** WHAT YOU NEED TO DO **
Only the lines that hold the word "floors" are wanted from this listing.

** INFORMATION PROVIDED **
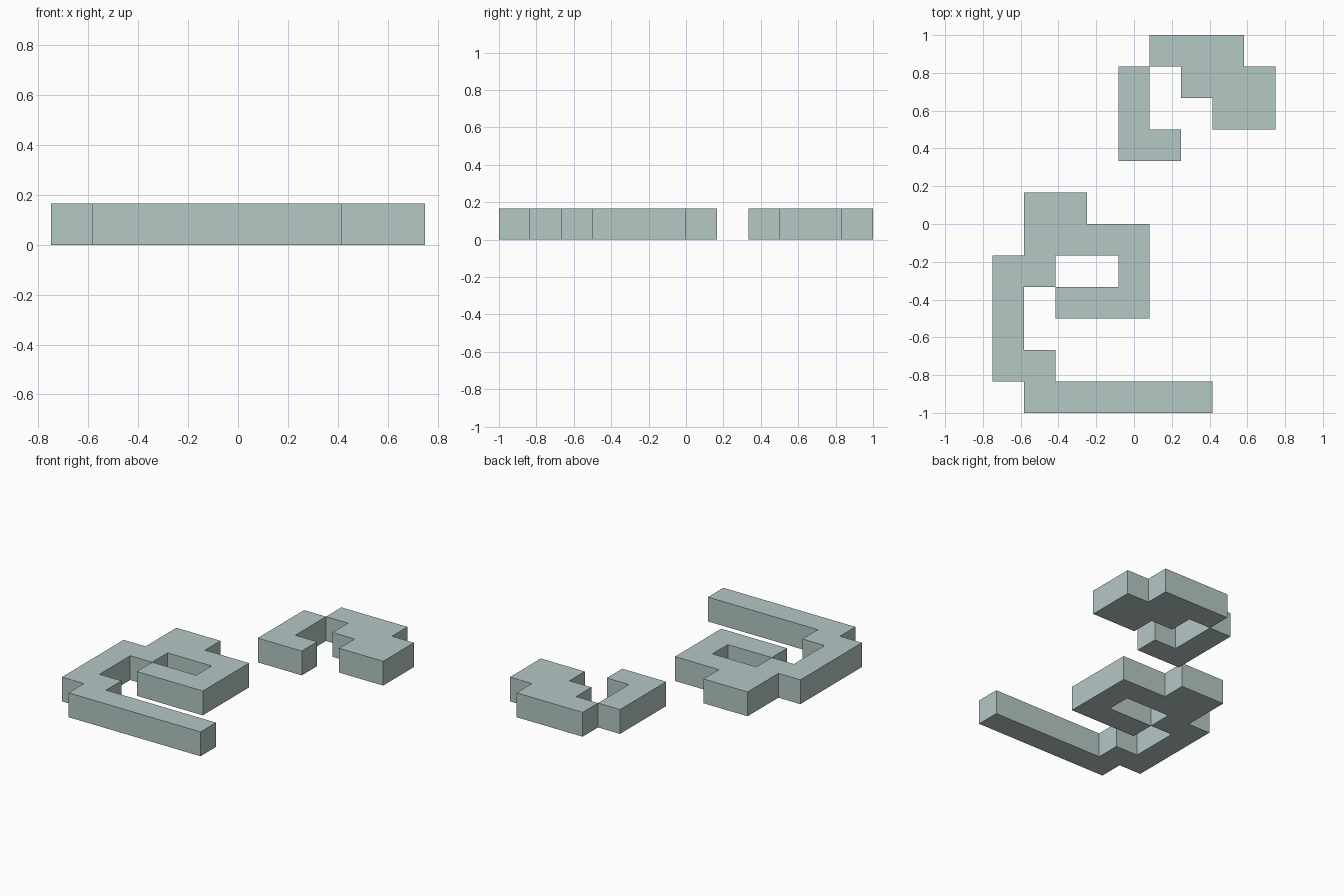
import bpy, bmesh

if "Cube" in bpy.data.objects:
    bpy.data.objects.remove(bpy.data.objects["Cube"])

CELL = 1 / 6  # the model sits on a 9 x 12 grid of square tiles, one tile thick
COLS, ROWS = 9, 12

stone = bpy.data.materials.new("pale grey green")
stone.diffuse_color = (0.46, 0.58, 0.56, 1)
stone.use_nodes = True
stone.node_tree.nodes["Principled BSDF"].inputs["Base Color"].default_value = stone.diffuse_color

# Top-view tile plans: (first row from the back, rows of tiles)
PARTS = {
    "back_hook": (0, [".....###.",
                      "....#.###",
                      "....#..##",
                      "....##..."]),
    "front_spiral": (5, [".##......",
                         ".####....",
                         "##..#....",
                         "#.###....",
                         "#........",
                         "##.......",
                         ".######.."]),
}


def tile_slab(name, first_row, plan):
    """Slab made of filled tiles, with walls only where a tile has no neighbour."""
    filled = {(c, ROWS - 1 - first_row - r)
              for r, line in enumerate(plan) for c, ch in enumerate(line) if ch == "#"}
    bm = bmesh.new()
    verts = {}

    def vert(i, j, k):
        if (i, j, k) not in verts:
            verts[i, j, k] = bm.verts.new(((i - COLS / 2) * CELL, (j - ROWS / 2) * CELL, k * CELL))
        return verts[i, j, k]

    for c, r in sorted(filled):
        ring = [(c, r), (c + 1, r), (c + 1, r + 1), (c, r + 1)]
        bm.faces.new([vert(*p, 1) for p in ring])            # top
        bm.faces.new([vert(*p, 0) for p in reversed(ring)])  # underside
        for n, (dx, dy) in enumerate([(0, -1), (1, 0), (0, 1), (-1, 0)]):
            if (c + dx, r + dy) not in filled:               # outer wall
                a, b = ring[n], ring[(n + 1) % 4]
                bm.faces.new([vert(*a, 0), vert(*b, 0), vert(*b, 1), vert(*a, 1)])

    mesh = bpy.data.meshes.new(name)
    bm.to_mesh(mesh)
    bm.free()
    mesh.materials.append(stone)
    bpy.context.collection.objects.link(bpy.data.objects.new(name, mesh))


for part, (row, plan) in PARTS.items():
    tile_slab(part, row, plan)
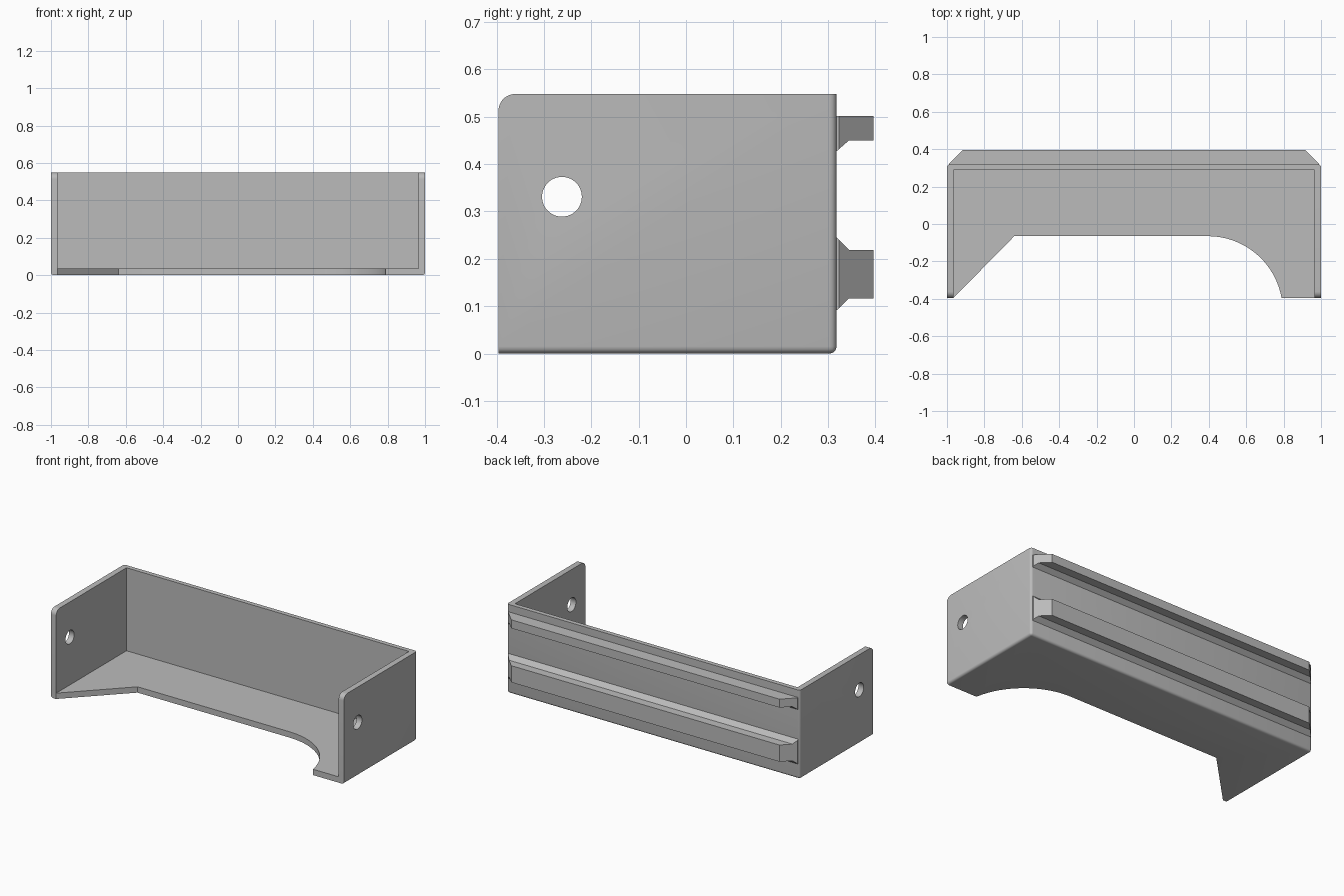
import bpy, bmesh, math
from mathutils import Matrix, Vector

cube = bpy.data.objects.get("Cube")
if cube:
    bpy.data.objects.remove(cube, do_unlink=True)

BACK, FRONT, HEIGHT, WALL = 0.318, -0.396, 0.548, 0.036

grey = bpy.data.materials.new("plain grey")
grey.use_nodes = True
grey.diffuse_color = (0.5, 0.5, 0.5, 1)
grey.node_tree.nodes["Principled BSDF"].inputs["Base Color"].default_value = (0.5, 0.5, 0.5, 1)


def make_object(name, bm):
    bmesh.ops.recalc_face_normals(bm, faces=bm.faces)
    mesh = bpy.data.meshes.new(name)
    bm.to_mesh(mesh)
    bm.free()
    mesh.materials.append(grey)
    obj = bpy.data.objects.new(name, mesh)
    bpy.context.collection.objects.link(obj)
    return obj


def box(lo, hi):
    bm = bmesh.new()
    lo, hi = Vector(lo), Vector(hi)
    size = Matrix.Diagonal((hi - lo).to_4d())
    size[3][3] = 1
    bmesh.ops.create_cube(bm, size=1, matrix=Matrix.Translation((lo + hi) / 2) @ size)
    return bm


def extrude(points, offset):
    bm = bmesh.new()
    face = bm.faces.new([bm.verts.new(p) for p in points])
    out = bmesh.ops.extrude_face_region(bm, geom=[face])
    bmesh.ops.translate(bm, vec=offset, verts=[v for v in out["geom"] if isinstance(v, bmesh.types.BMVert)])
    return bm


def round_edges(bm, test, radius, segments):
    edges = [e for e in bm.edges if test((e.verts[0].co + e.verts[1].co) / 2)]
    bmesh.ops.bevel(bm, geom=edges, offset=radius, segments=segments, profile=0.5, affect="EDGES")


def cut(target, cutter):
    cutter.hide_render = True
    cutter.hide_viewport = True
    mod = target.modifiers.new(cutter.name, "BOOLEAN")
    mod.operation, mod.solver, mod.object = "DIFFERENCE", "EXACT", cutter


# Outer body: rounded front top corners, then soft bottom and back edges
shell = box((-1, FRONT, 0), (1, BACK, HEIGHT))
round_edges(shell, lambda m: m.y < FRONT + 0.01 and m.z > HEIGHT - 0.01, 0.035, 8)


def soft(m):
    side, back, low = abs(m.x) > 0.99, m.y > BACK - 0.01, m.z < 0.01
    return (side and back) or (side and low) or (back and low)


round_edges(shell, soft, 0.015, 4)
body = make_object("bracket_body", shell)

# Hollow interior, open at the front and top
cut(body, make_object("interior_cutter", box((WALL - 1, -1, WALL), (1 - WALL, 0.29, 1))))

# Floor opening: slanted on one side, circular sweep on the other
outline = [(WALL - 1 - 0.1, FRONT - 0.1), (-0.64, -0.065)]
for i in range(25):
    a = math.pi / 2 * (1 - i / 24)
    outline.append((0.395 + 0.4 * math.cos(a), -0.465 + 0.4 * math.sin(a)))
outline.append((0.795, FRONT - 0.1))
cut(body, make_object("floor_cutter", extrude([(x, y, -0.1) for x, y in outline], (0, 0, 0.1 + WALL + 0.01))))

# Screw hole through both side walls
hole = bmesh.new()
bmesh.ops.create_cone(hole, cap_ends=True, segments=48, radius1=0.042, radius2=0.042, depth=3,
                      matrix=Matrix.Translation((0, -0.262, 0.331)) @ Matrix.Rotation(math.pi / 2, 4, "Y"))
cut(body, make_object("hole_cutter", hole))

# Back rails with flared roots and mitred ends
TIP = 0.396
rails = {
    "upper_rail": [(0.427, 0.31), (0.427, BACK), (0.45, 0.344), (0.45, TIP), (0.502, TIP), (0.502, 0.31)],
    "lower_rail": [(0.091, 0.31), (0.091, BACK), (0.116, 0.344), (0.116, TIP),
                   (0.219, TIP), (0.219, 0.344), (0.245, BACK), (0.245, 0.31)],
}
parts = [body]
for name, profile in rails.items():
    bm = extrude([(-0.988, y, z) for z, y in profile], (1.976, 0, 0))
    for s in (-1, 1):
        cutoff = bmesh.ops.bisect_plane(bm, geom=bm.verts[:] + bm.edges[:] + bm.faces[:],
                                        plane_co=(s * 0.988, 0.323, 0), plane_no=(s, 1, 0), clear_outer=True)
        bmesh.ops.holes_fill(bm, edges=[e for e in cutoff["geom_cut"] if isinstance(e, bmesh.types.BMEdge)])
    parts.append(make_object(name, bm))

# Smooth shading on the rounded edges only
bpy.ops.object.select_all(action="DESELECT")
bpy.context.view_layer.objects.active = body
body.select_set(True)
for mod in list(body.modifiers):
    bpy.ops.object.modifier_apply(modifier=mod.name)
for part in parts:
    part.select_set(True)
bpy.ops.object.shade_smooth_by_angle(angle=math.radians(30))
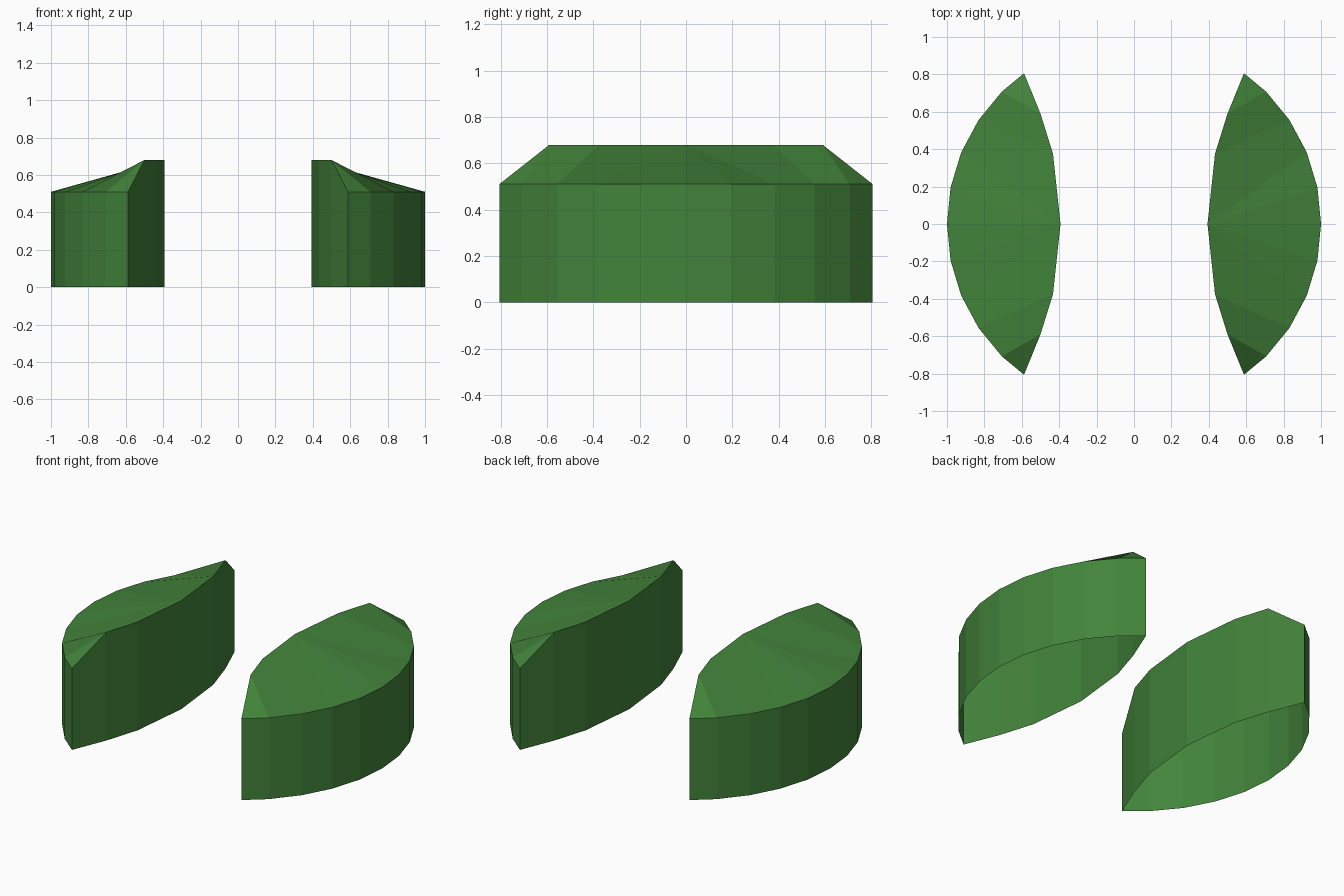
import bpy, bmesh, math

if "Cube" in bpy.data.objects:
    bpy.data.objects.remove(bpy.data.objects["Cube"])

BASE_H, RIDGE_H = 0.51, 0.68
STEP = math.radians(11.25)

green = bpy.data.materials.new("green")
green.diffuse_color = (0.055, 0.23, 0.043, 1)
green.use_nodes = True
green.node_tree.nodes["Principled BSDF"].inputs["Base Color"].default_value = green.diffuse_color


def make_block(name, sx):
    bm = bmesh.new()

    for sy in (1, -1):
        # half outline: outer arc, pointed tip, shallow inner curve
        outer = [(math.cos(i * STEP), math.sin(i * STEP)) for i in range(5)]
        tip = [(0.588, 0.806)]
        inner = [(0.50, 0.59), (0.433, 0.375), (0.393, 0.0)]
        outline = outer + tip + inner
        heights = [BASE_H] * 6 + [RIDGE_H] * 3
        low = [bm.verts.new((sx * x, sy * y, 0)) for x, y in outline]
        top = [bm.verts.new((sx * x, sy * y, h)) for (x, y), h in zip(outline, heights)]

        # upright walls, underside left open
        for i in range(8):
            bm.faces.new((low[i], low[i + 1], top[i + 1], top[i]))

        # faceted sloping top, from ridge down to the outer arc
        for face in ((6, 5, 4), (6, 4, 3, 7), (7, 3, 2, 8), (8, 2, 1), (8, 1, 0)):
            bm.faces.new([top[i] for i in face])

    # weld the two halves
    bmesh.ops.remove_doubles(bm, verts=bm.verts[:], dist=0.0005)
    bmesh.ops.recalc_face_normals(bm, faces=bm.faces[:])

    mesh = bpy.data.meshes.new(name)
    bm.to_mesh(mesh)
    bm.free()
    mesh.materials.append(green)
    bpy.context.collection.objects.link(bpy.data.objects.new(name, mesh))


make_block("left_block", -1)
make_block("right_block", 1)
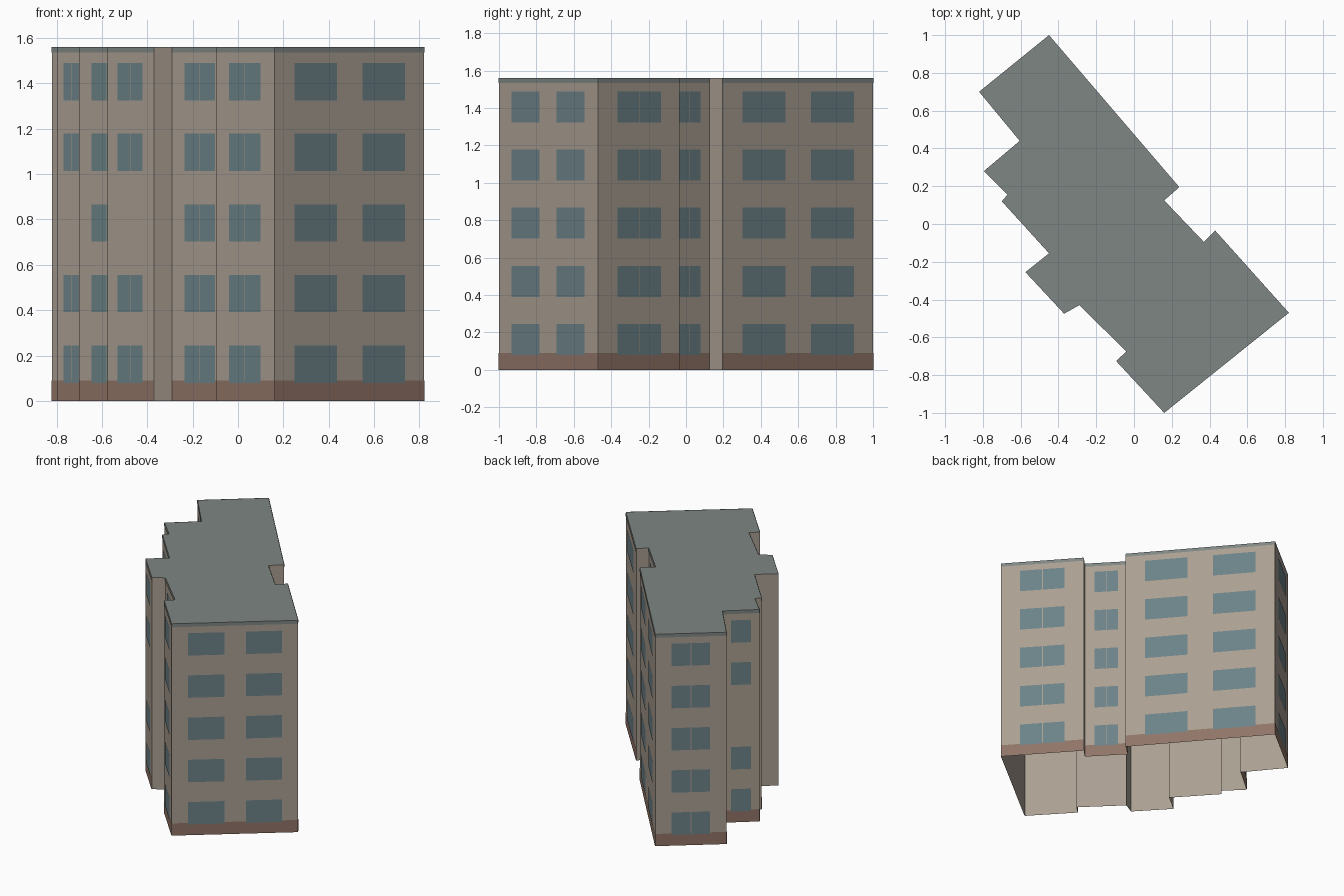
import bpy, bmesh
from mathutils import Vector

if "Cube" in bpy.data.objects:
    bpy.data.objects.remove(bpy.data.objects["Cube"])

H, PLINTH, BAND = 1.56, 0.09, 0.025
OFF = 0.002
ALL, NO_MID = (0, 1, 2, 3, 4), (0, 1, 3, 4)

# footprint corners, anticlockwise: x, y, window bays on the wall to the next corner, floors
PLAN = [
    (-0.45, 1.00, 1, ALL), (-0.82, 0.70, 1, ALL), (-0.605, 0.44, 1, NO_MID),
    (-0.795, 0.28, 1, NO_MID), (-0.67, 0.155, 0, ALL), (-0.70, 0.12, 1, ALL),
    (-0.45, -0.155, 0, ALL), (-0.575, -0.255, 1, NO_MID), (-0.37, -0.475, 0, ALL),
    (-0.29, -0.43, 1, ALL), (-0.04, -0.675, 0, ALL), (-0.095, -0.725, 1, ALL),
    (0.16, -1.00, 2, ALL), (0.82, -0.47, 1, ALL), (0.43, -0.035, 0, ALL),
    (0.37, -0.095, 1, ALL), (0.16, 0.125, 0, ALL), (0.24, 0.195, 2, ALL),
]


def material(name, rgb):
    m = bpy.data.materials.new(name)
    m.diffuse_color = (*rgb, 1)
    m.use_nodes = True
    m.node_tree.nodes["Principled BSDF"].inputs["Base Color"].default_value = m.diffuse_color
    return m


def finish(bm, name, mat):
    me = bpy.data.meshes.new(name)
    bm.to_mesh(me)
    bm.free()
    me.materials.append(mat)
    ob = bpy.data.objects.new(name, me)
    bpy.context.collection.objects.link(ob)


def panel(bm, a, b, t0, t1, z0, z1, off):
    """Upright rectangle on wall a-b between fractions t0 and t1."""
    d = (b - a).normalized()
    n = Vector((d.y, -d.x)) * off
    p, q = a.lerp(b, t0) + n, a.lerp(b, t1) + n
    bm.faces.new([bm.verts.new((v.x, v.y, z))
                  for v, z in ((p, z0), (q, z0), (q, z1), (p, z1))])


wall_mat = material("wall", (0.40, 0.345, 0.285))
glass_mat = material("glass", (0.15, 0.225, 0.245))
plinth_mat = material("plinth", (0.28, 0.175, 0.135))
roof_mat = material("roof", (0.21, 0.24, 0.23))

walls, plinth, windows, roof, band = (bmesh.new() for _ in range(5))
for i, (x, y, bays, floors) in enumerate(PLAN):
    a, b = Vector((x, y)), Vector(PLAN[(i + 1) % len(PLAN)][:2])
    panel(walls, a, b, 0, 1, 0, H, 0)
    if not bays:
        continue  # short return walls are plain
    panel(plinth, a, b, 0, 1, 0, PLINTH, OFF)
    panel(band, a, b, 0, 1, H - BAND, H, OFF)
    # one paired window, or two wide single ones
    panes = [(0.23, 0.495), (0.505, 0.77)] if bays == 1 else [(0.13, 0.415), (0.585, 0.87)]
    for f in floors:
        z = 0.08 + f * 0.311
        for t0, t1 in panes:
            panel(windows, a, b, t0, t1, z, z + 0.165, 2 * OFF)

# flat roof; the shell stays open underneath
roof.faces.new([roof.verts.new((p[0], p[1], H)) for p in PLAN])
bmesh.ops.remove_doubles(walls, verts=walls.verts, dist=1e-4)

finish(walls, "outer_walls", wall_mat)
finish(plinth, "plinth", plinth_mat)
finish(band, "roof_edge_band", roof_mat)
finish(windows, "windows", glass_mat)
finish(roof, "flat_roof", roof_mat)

** EXPECTED ANSWER **
# footprint corners, anticlockwise: x, y, window bays on the wall to the next corner, floors
for i, (x, y, bays, floors) in enumerate(PLAN):
    for f in floors:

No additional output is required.